More than 110 senior Iranian officials involved in the 1988 massacre of political prisoners in Iran have now been identified, the National Council of Resistance of Iran (NCRI) announced in a press conference in Oslo on 4 November 2016.
These individuals were members of the “Death Commissions” in Tehran and 16 other Iranian provinces, according to the information provided at the conference organised by the Representative Office of the NCRI in Nordic Countries.
The identities of the majority of these officials and their role in the massacre of 30,000 political prisoners had remained secret for nearly three decades.
In the press conference, the NCRI’s representative in Nordic countries, Ambassador Perviz Khazai, also provided, for the first time, details of 213 regime officials who carried out the massacre and were involved in carrying out the death orders in 35 cities throughout Iran.
The information regarding the officials involved in the massacre was compiled by the Iranian Resistance over the past three months, relying on sources from inside the regime and its vast social network inside Iran.
That information reveals that scores of the officials who were responsible for the 1988 massacre currently hold some of the most senior positions in Iran. For example, Mostafa Pour-Mohammadi, the Justice Minister in Hassan Rouhani’s cabinet, was the primary Intelligence Ministry official who was involved in the 1988 massacre. On August 28, 2016, he publicly boasted about his role in the massacre and called it carrying out God’s commandment.
In addition to Amb. Perviz Khazai, Ingvald Godal, former member of the Foreign and Defence Committee of the Norwegian Parliament, and Julie E. Kroepelien, a Norwegian lawyer, took part in the press conference.
Amb. Khazai reiterated that a United Nations inquiry is long overdue and made urgent calls to the Norwegian government for such an inquiry.
He pointed out that Norway, renowned for its championship of human rights and its principles, should play a leading role in demanding a UN commission of inquiry into this crime against humanity and putting an end to impunity by the Iranian regime’s officials.
“The current session of the UN General Assembly is deliberating over a resolution on the human rights situation in Iran. It is very appropriate for Norway to demand that the 1988 massacre and the need for an independent investigation be stipulated in the resolution”, Amb. Khazai said.
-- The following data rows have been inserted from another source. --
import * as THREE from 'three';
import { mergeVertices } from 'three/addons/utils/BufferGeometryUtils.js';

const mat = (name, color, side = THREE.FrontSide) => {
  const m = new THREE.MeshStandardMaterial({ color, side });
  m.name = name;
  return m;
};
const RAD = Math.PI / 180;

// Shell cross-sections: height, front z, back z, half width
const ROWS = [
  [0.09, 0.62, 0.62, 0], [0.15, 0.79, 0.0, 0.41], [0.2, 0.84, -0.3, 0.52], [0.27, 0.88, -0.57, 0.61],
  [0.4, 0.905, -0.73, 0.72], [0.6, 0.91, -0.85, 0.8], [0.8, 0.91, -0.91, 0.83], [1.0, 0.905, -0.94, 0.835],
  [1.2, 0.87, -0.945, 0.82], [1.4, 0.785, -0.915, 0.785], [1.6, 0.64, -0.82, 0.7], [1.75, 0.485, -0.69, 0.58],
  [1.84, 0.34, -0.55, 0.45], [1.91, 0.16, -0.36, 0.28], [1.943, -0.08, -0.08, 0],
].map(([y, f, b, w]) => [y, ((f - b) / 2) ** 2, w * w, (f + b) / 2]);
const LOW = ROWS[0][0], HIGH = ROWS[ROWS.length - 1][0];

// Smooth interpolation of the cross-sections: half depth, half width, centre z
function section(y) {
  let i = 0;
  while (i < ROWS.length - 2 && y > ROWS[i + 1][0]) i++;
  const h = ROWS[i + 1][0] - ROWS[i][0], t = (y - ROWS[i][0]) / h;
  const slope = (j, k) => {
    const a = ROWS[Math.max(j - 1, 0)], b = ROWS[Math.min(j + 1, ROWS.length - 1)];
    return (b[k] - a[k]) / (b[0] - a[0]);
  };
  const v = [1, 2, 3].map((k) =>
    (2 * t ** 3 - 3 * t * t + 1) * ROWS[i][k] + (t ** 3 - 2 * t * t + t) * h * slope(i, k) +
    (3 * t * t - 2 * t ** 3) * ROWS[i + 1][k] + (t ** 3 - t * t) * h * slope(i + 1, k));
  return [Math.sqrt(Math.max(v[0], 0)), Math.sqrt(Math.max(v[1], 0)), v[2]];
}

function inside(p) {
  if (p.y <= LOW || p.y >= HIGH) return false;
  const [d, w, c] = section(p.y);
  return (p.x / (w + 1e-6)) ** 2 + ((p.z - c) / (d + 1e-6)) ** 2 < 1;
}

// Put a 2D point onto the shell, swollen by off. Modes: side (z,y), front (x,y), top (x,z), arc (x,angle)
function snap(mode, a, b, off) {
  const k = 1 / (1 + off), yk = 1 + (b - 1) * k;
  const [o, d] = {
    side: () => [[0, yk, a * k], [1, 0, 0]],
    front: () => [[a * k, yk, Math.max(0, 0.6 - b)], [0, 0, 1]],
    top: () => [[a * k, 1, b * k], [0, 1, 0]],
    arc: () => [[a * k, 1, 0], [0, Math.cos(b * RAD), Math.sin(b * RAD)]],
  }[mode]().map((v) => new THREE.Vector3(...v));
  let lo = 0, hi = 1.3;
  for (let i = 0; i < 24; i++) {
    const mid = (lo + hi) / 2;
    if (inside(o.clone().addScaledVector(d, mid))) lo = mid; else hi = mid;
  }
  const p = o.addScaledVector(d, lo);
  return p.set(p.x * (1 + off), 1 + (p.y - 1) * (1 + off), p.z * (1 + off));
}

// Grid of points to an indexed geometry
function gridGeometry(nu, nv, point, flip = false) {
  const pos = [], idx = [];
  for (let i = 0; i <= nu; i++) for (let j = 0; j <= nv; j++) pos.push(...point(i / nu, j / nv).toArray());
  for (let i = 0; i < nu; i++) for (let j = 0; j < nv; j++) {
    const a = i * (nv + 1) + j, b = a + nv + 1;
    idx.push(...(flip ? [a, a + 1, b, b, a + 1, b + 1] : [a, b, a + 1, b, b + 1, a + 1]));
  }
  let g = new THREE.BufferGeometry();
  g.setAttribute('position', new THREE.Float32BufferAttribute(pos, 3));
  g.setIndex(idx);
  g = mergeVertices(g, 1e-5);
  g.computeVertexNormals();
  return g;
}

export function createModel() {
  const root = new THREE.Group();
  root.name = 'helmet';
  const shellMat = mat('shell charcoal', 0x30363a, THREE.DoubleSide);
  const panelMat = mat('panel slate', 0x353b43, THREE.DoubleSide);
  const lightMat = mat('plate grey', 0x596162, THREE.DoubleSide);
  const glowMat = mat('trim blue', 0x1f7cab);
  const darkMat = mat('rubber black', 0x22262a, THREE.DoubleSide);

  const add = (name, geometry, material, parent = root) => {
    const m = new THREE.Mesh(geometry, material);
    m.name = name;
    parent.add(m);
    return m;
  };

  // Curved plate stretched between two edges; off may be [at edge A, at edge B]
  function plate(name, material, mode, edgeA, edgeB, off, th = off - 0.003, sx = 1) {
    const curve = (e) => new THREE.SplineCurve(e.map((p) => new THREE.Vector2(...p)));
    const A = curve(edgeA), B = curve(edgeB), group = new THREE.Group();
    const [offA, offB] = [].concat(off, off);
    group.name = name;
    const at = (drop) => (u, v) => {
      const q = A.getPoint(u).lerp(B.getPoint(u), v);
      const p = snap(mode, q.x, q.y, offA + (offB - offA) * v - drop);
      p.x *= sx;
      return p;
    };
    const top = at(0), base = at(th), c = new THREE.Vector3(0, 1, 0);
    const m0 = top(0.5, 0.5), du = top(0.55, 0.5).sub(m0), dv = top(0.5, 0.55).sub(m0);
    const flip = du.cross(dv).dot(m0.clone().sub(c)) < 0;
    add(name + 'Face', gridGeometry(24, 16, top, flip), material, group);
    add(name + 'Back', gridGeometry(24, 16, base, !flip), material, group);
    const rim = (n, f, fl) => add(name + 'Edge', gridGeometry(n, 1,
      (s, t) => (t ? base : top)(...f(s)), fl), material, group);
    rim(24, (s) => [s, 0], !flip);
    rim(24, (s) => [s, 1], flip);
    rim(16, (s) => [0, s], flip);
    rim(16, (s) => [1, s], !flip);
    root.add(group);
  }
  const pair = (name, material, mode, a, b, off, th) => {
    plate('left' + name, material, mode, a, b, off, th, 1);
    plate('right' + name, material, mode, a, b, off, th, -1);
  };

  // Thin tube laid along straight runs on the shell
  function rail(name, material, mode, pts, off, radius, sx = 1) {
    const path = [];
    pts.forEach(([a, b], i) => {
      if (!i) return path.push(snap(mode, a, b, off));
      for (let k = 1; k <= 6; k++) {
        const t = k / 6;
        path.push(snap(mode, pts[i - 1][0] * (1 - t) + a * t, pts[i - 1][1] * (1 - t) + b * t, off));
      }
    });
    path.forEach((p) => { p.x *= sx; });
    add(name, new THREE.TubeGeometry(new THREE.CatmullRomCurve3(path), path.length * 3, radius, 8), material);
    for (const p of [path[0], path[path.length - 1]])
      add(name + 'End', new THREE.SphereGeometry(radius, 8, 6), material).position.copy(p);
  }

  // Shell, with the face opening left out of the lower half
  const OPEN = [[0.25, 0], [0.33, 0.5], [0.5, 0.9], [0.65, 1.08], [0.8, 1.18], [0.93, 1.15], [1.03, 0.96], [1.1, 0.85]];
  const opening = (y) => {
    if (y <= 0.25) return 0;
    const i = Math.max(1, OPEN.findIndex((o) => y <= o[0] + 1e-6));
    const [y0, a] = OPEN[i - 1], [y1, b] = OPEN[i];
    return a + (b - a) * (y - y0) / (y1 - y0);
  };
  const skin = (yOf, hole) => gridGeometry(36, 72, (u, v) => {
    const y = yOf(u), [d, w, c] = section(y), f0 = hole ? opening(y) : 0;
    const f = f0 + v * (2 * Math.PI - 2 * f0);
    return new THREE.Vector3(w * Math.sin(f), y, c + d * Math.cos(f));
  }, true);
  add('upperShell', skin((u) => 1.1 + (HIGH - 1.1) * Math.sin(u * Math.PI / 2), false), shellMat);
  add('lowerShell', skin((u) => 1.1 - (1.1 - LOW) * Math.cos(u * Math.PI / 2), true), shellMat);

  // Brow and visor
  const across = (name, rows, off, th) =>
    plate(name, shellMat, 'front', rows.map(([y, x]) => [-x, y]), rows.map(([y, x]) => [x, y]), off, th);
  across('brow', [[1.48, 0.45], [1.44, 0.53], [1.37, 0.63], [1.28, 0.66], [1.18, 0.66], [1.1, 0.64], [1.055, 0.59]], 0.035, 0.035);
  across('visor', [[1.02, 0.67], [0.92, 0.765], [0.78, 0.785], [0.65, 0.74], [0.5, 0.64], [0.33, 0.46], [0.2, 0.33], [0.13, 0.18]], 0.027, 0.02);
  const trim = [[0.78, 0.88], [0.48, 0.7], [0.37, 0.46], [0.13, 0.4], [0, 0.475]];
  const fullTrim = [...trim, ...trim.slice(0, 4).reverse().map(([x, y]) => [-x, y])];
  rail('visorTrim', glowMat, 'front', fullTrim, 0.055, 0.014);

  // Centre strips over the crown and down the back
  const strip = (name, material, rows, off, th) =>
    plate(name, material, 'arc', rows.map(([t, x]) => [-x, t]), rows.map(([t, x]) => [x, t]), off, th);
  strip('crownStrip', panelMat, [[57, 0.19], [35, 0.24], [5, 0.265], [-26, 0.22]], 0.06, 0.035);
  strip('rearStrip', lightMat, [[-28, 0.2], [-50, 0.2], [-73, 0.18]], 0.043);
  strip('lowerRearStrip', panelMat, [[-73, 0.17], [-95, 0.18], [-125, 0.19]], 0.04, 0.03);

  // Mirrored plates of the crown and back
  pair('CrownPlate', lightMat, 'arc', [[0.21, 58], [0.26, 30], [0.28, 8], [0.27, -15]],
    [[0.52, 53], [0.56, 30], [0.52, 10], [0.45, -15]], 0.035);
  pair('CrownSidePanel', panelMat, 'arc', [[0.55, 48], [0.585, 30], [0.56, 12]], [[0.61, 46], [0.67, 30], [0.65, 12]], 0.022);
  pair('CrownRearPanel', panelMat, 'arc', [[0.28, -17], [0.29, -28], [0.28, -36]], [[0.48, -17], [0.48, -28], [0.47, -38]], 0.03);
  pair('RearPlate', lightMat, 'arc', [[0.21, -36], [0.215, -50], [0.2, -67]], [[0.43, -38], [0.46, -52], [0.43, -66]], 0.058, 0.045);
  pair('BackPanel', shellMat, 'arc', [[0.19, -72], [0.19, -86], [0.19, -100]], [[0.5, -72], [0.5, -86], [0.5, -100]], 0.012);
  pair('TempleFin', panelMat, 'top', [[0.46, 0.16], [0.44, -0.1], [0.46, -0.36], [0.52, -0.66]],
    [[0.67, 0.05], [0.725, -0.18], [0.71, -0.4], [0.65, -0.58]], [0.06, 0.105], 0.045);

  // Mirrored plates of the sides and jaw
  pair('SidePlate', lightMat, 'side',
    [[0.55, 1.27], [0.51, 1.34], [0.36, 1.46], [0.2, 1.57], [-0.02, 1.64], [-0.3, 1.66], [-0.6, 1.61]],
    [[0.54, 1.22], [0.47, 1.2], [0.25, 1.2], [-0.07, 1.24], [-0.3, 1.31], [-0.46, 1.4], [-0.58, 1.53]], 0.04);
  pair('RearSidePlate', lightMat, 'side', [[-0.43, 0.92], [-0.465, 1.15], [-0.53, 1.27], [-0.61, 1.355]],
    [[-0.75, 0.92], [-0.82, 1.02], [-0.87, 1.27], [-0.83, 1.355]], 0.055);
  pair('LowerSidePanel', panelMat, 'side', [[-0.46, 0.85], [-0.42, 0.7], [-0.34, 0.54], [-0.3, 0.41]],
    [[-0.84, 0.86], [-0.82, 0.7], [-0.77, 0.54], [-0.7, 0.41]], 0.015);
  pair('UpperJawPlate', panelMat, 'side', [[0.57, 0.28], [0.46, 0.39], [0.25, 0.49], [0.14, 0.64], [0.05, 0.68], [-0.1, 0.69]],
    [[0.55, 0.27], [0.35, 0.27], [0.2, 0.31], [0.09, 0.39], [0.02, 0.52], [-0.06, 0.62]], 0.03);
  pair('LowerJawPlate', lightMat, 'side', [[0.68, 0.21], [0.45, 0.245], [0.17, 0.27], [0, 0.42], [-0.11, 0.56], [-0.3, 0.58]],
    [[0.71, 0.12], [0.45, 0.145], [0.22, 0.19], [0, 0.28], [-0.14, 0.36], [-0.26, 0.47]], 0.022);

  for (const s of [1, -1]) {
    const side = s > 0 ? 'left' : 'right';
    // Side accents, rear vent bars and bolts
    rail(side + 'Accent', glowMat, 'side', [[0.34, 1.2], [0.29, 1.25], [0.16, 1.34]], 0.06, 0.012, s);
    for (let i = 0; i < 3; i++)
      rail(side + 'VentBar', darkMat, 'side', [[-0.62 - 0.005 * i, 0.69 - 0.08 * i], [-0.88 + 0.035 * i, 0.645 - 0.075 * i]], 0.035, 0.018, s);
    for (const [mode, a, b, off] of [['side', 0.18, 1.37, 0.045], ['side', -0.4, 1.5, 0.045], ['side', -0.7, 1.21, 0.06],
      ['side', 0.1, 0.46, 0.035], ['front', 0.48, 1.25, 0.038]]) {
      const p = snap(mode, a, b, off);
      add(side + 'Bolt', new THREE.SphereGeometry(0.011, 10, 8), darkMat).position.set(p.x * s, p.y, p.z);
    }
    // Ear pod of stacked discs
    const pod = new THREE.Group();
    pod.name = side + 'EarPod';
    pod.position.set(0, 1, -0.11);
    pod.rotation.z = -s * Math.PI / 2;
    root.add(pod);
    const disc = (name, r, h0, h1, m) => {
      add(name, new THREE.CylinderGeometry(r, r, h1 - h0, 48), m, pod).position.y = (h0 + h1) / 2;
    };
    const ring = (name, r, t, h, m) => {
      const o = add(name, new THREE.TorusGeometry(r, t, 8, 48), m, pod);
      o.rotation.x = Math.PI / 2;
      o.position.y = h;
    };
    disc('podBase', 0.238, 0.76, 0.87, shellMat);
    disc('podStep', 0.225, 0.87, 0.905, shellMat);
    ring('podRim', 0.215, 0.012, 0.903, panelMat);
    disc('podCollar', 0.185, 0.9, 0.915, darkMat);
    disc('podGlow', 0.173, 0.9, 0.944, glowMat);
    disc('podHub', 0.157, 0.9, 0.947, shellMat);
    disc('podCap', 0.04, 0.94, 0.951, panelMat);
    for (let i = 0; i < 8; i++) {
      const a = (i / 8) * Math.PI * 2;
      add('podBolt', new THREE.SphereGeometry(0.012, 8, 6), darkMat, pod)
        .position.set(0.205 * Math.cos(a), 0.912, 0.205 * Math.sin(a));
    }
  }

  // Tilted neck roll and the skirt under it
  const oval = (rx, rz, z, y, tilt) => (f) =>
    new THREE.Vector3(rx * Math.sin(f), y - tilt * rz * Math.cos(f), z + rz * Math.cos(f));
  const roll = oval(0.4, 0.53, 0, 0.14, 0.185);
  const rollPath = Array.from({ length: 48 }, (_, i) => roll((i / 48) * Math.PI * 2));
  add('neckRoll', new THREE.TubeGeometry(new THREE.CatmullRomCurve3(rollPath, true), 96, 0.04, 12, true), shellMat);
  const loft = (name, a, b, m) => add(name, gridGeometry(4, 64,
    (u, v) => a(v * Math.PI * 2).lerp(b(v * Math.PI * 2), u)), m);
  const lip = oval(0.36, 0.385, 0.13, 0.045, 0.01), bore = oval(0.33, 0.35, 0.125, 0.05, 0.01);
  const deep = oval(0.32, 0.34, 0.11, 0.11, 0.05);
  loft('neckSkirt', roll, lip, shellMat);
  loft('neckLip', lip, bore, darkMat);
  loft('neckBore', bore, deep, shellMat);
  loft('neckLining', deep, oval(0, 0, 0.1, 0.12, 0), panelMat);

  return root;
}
In late July 1988, the Islamic Republic’s founder Ruhollah Khomeini handed down a fatwa ordering the massacre of political prisoners. According to the fatwa, any political prisoner who remained loyal to the People’s Mojahedin Organisation of Iran (PMOI or MeK) had to be executed. ‘Death Commissions’ were formed in more than 70 cities. They included a religious judge, prosecutor and representative of the Intelligence Ministry. In the space of a few months, some 30,000 political prisoners, mainly activists of the PMOI, who were serving their prison sentences, including persons as young as 14 and pregnant women, were massacred.
The victims of the 1988 massacre were buried in mass graves all over the country. While the total number of mass graves was not known, the existence of dozens of them is without doubt.
In early August 2016, an audio recording emerged of Khomeini’s former heir, Hossein-Ali Montazeri, protesting to members of the Death Commission. The recording brought to light new dimensions of this massacre and shocked Iranian society. For nearly three decades, Tehran had tried to keep the massacre a secret, but this situation has changed in recent weeks and the issue has turned into a serious political and social crisis affecting the most senior officials of the regime.